Researchers from Carnegie Mellon University and Microsoft Research have created OmniTouch, a wearable system that turns walls, arms, hands, table tops, paper, and just about everything else into interactive touch surfaces.
What makes it all work is a depth-sensing camera that tracks finger movements. The system includes the camera and a laser pico-projector—which looks like a Microsoft Kinect that is worn on the user’s shoulder. The projector displays numbers, letters, or any other graphic on a surface for you to interact with. You can dial a phone number, type on a keyboard, and even interact with drawing apps or map projections on your hand or a piece of paper. OmniTouch is also smart enough to distinguish between a finger that has clicked on a selection and one that is just hovering. It also boasts that no calibration and no special training are needed to operate the device.
I can imagine this technology being helpful for people who have visual or motor skill limitations that make using a smartphone difficult. Despite the growing size of smartphone screens, some people still have some difficulty in using them. With the OmniTouch, people would have a larger area with which they could interact with their devices instead of just being confined to a small 4-inch screen.

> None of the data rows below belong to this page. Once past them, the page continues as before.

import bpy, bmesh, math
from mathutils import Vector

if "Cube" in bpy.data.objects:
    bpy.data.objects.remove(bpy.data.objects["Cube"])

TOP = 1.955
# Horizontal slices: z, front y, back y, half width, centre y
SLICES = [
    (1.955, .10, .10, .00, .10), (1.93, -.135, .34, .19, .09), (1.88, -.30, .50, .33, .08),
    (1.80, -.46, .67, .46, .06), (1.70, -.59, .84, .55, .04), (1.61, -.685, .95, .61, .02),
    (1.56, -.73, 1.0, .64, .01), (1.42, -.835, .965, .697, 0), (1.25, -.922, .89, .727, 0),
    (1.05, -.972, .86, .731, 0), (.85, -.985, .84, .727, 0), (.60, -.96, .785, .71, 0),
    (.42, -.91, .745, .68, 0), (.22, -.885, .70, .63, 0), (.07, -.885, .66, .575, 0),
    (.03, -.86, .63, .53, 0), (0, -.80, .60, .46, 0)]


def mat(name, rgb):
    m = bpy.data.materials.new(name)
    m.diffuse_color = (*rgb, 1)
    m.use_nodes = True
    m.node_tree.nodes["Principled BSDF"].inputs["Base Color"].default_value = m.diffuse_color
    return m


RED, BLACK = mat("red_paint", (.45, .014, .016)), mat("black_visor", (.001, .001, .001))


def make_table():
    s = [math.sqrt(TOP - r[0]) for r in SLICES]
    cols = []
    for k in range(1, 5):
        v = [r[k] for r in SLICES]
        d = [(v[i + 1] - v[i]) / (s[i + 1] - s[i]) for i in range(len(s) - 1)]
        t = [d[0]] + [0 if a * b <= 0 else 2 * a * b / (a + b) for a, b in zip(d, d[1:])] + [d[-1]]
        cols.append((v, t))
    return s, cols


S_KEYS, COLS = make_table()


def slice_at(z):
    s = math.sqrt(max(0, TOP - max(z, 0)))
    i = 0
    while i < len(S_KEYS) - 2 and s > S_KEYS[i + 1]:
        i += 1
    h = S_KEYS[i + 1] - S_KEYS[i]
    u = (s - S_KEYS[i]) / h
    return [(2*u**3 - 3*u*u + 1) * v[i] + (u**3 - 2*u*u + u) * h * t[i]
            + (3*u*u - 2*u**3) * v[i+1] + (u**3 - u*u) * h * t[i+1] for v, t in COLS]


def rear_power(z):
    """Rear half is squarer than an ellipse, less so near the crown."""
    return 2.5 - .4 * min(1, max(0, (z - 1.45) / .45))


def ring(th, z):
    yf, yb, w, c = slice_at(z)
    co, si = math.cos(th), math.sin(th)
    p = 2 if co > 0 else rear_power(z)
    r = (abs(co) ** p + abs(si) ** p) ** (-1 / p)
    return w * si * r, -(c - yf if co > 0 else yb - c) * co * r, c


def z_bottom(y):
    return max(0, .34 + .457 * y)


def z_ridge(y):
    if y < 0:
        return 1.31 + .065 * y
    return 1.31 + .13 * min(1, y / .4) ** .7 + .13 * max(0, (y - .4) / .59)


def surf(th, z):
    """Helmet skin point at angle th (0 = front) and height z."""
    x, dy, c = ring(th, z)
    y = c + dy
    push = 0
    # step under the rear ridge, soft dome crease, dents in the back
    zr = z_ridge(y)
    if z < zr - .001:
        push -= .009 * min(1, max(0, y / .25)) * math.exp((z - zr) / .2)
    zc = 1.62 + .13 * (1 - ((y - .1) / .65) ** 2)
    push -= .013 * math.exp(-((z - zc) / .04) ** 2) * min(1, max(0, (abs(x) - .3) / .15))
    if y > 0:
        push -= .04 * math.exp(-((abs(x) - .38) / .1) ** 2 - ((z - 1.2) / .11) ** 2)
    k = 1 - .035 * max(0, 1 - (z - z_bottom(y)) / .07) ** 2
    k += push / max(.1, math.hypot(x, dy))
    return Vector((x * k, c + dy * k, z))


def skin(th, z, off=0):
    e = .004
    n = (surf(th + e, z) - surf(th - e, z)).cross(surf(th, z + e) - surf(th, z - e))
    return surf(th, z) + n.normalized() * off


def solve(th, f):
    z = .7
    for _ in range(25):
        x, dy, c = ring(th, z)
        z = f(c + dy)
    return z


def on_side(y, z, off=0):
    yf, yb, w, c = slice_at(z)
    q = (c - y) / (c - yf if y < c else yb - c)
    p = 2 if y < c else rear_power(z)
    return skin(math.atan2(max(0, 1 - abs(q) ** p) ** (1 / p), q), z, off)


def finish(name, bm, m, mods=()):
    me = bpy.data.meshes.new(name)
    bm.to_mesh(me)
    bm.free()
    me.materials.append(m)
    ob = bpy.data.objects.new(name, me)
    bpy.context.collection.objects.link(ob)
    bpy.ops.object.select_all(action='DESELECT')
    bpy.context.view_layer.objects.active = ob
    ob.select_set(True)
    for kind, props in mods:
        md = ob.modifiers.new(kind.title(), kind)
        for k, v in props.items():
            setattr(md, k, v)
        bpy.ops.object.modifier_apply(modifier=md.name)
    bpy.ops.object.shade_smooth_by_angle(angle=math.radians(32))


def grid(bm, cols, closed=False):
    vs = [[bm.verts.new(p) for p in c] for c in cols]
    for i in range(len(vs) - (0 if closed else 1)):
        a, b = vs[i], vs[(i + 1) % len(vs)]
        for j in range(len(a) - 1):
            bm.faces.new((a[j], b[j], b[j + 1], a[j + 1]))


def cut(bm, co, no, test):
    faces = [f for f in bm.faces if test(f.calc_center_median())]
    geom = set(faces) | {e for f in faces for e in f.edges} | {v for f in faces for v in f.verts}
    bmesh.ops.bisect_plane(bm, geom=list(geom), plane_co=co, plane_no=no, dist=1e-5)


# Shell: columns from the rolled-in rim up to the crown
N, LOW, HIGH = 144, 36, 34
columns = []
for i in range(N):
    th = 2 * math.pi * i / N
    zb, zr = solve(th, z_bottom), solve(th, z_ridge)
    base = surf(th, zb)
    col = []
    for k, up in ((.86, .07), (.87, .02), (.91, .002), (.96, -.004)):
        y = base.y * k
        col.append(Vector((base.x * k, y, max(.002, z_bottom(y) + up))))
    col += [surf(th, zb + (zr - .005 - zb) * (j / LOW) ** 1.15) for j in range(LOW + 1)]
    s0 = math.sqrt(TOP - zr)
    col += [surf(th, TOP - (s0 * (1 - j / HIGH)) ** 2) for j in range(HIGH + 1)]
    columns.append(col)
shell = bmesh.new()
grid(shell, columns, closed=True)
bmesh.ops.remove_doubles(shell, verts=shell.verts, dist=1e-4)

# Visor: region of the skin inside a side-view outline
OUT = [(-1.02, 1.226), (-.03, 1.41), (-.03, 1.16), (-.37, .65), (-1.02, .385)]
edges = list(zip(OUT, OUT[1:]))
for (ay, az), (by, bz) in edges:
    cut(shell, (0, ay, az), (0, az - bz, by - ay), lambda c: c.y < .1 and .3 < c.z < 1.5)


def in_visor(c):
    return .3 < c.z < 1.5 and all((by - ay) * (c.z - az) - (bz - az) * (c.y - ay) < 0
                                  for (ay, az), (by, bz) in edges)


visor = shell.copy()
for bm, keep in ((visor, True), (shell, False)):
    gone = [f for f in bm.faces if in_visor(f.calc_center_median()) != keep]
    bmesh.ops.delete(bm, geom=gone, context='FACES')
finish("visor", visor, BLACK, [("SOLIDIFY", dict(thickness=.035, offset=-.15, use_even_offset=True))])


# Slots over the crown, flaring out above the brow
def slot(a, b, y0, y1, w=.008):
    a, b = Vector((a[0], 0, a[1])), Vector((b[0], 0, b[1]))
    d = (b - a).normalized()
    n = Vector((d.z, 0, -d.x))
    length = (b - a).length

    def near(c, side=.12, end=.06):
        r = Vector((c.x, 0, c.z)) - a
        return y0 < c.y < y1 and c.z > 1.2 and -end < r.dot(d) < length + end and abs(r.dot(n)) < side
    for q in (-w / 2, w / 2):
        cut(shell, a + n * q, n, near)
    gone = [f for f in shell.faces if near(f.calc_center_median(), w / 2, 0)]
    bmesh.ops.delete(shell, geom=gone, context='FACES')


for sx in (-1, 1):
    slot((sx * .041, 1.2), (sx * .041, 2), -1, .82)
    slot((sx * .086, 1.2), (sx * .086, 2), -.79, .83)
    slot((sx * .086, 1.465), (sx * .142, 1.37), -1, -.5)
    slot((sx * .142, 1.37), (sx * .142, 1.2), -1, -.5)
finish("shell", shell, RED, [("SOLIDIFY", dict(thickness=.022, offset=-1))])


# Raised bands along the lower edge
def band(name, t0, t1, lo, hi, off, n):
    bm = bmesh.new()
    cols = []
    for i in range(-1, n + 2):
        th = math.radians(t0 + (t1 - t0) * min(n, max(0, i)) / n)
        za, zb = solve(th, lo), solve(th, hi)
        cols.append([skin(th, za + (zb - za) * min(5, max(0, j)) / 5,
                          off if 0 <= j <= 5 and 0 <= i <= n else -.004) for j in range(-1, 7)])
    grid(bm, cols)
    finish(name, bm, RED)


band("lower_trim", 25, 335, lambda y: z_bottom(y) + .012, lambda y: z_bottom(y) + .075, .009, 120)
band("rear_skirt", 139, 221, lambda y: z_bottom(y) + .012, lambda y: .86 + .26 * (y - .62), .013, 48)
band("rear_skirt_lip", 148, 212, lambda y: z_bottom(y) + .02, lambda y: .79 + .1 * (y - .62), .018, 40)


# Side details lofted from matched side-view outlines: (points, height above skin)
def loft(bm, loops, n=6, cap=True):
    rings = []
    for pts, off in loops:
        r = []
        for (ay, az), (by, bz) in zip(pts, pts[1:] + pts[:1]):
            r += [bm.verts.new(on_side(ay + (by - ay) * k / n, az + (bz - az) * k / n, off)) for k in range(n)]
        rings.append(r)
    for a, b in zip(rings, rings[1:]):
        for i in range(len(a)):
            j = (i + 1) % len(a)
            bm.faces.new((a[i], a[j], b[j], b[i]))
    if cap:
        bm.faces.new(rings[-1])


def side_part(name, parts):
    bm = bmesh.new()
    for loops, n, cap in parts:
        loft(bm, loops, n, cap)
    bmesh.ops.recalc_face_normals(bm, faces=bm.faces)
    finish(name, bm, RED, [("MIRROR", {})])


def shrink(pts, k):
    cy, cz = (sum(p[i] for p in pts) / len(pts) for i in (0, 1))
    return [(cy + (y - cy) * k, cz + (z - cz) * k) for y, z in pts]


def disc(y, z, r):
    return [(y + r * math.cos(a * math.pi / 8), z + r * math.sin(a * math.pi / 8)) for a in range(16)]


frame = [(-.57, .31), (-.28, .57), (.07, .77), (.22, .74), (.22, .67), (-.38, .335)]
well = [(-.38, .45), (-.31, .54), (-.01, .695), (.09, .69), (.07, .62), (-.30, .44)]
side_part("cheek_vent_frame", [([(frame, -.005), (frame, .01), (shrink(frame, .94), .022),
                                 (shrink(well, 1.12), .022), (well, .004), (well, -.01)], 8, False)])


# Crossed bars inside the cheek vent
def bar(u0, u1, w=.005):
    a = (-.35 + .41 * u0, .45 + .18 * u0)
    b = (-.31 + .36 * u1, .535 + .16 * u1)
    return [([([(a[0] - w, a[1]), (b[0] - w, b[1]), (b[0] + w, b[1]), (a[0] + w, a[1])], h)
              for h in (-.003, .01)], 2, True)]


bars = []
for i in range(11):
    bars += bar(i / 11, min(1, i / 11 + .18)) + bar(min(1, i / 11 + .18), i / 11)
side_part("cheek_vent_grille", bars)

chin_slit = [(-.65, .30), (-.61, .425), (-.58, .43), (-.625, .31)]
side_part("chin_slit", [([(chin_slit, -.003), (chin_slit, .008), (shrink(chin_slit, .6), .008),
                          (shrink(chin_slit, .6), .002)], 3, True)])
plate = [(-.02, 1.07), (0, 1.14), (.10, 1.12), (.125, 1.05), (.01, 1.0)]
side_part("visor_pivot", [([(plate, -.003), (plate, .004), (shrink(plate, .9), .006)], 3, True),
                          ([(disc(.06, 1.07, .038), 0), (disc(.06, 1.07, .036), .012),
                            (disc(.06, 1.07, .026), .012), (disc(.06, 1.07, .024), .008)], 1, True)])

This is just a proof of concept right now, but hopefully it makes its way to the mainstream market soon. After all, who wouldn’t want to be able to doodle on whatever surface they wanted?